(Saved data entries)
"""
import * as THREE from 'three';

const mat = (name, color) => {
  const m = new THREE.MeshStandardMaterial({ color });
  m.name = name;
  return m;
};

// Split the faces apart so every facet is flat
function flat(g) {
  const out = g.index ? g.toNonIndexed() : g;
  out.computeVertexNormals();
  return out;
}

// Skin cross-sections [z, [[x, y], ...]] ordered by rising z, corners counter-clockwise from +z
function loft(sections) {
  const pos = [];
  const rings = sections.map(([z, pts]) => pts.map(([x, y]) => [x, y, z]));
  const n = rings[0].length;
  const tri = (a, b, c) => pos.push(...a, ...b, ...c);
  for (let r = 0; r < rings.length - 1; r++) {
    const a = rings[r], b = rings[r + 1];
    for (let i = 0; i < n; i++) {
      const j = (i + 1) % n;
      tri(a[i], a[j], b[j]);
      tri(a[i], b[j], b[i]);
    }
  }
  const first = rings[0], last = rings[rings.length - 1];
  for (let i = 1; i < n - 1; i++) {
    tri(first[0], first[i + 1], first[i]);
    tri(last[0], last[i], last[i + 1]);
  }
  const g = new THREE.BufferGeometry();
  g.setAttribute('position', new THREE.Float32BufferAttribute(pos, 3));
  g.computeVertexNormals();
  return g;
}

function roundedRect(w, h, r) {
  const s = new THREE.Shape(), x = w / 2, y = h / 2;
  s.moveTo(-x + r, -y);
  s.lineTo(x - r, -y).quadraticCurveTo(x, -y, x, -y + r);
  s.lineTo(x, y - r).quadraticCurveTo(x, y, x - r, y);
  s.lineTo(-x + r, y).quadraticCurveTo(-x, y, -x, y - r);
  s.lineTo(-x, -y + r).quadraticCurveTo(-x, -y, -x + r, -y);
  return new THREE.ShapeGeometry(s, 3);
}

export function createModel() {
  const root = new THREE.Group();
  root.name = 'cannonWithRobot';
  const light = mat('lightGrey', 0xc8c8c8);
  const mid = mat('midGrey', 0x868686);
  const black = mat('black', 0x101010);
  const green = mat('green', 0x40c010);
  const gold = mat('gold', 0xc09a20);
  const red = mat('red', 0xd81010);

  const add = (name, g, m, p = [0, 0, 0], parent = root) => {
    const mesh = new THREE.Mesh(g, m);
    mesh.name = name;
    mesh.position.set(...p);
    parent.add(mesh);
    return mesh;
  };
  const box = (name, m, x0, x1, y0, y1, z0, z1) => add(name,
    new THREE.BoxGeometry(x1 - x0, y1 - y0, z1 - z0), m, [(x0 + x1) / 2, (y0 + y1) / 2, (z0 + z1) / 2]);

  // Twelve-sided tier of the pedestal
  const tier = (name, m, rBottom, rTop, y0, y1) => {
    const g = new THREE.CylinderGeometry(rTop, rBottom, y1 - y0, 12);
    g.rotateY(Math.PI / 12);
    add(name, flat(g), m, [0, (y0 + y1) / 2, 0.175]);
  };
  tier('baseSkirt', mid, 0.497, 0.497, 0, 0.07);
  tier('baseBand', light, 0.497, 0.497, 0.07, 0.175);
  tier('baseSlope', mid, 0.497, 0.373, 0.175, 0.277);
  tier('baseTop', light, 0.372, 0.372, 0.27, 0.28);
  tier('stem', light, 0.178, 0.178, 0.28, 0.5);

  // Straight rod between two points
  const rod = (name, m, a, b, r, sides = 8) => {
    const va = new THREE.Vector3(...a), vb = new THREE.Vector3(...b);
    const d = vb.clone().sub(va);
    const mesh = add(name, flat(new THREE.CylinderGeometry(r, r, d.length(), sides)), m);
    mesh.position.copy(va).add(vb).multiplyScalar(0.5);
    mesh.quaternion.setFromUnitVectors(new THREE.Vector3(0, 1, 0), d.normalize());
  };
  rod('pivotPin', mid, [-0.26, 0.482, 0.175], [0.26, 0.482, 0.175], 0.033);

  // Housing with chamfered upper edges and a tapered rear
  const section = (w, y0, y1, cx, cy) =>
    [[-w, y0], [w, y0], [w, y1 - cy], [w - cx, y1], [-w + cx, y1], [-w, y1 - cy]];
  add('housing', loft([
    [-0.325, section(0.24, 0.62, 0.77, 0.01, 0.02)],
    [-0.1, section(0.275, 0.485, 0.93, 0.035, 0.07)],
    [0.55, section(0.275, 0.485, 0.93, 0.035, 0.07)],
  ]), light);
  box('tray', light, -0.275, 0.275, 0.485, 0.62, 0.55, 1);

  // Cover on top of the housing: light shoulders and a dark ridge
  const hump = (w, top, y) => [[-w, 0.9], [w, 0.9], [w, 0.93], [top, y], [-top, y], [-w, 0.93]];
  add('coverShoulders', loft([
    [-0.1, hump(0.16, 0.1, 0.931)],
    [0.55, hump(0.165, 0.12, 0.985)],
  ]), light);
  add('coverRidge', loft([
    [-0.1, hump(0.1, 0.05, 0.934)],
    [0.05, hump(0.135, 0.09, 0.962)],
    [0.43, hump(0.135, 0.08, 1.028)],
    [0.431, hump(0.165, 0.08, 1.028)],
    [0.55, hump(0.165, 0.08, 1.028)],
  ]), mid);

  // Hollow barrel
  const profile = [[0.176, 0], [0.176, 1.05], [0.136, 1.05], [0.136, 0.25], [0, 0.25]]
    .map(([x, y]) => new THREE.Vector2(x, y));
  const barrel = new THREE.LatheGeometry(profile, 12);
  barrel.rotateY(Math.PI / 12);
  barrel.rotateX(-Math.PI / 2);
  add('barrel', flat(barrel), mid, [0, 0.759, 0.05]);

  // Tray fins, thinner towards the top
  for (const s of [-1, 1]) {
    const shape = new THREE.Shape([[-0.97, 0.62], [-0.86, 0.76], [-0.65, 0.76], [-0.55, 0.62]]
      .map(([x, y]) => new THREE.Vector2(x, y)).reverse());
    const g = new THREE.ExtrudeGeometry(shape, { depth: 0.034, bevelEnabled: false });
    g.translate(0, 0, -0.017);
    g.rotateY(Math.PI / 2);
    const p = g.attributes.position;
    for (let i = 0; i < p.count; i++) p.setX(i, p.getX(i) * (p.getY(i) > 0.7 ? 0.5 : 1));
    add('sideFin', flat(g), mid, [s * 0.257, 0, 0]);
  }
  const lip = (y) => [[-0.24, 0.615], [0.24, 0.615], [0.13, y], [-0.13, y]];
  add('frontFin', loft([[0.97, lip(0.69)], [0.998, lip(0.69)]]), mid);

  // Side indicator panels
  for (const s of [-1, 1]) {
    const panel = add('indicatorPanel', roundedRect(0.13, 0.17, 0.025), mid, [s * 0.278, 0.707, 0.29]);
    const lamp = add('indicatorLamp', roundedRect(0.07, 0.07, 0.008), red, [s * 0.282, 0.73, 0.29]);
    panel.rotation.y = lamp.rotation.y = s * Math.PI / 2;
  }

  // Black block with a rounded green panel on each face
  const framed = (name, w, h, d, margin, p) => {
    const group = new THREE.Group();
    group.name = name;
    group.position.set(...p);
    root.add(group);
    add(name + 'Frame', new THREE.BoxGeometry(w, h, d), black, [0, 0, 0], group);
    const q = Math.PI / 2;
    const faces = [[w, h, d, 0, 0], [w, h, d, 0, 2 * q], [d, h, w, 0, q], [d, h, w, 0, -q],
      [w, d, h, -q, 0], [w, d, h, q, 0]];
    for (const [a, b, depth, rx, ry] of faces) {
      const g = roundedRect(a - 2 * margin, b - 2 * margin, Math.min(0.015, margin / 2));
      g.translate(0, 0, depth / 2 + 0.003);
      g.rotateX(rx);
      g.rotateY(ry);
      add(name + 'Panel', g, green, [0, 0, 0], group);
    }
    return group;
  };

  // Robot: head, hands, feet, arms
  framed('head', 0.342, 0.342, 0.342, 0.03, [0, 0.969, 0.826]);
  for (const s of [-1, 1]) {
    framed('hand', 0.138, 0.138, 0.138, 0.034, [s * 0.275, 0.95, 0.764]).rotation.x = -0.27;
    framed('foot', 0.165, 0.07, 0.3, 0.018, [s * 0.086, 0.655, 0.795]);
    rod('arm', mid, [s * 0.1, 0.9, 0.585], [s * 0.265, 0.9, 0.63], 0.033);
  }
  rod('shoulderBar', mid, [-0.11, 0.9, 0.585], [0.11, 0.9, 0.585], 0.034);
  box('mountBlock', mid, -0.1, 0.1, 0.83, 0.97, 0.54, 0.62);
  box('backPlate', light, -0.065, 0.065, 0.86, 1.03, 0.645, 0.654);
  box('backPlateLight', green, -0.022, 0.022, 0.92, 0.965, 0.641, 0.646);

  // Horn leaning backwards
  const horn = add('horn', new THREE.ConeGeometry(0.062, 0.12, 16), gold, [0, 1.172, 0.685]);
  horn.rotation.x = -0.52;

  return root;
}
"""
### What this task involves
How many lines in the records above contain the word "faces"? State that number and nothing more.

### Answer below
3